▶ [Description of the task]: Your answer should be the lines of the data below that contain "range".
■ ■ ■
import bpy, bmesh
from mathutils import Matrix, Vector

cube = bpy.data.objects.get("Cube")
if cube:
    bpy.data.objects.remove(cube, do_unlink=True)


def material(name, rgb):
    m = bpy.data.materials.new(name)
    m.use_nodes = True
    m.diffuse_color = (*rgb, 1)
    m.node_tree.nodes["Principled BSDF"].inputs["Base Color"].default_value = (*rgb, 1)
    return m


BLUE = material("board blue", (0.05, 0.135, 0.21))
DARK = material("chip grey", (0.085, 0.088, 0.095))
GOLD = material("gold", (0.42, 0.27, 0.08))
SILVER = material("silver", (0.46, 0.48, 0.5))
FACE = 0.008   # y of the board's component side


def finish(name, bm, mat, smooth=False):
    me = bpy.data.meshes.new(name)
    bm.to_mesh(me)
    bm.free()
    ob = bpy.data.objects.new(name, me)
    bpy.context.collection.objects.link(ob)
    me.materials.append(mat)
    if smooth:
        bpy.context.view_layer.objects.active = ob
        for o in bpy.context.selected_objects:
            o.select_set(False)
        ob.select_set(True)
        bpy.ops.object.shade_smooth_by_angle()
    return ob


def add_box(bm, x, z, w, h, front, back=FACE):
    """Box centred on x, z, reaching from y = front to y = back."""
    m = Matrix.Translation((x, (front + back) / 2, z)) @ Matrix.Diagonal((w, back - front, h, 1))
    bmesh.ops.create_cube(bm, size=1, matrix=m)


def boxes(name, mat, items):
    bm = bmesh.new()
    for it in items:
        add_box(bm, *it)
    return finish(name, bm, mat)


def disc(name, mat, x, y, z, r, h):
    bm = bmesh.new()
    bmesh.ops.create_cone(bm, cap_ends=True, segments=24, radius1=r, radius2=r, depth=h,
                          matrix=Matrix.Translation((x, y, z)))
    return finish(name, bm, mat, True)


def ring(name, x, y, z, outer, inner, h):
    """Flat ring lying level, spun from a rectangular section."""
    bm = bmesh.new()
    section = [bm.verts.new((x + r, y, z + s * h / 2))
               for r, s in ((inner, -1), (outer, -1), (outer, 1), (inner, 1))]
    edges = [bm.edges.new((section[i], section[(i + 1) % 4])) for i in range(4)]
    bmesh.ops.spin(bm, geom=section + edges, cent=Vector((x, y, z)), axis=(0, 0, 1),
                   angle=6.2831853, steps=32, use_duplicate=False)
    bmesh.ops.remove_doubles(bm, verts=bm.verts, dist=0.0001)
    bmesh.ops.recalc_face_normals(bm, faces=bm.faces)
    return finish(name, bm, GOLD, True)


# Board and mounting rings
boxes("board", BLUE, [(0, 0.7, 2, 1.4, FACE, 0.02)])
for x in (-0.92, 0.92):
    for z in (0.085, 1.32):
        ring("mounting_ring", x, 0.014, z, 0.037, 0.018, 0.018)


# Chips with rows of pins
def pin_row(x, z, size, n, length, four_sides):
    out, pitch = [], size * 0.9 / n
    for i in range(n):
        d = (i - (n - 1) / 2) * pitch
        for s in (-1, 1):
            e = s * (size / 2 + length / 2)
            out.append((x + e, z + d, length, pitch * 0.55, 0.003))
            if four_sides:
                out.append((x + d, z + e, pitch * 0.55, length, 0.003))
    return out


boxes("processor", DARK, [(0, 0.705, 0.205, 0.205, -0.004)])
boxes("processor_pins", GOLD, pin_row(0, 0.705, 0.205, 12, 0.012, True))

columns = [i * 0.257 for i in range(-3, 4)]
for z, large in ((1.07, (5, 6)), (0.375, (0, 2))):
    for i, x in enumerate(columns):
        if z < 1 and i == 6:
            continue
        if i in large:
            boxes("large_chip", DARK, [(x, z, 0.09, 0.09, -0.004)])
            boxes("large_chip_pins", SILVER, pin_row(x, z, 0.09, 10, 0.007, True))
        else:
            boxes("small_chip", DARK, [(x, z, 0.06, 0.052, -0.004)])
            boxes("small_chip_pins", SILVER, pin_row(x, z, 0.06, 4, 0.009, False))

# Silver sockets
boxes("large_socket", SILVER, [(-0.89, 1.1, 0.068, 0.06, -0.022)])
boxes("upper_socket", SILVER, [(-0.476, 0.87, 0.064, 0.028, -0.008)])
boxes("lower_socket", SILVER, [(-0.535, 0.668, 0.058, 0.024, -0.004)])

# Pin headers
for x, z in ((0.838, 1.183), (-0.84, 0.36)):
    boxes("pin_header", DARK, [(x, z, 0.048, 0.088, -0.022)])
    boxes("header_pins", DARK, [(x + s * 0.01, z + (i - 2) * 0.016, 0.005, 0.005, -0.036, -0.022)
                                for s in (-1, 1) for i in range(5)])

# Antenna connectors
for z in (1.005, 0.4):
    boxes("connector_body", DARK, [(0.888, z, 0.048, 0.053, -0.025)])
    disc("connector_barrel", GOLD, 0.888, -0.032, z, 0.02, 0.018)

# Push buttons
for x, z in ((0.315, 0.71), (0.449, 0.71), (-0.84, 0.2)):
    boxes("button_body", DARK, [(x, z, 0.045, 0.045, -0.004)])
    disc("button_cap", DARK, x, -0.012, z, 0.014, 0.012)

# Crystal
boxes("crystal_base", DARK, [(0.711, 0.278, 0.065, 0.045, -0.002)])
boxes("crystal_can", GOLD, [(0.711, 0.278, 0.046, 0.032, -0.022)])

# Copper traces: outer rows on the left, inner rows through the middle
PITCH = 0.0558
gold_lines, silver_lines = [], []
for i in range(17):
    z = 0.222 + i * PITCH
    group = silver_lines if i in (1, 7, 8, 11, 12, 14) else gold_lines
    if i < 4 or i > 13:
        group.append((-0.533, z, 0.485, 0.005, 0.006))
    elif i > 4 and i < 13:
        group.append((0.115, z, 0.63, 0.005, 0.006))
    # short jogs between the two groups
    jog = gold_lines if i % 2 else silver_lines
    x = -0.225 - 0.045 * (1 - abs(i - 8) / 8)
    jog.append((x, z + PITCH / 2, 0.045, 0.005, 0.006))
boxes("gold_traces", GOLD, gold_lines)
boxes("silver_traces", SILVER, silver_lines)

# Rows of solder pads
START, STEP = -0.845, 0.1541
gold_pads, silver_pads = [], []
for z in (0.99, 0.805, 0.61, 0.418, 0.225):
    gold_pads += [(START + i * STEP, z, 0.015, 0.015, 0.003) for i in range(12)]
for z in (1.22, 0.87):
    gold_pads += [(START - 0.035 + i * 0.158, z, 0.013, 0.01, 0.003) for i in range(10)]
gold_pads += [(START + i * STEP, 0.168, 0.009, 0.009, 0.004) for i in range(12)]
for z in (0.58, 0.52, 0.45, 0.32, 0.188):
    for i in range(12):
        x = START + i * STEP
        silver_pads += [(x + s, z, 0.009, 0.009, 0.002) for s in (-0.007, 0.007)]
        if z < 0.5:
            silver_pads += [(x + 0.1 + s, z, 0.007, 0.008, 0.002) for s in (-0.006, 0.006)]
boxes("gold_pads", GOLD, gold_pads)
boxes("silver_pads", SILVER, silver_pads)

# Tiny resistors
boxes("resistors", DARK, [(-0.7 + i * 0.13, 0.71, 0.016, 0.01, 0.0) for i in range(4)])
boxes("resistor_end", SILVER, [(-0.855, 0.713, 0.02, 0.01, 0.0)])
■ ■ ■
▶ [Exercise answer]:
    edges = [bm.edges.new((section[i], section[(i + 1) % 4])) for i in range(4)]
    for i in range(n):
columns = [i * 0.257 for i in range(-3, 4)]
                                for s in (-1, 1) for i in range(5)])
for i in range(17):
    gold_pads += [(START + i * STEP, z, 0.015, 0.015, 0.003) for i in range(12)]
    gold_pads += [(START - 0.035 + i * 0.158, z, 0.013, 0.01, 0.003) for i in range(10)]
gold_pads += [(START + i * STEP, 0.168, 0.009, 0.009, 0.004) for i in range(12)]
    for i in range(12):
boxes("resistors", DARK, [(-0.7 + i * 0.13, 0.71, 0.016, 0.01, 0.0) for i in range(4)])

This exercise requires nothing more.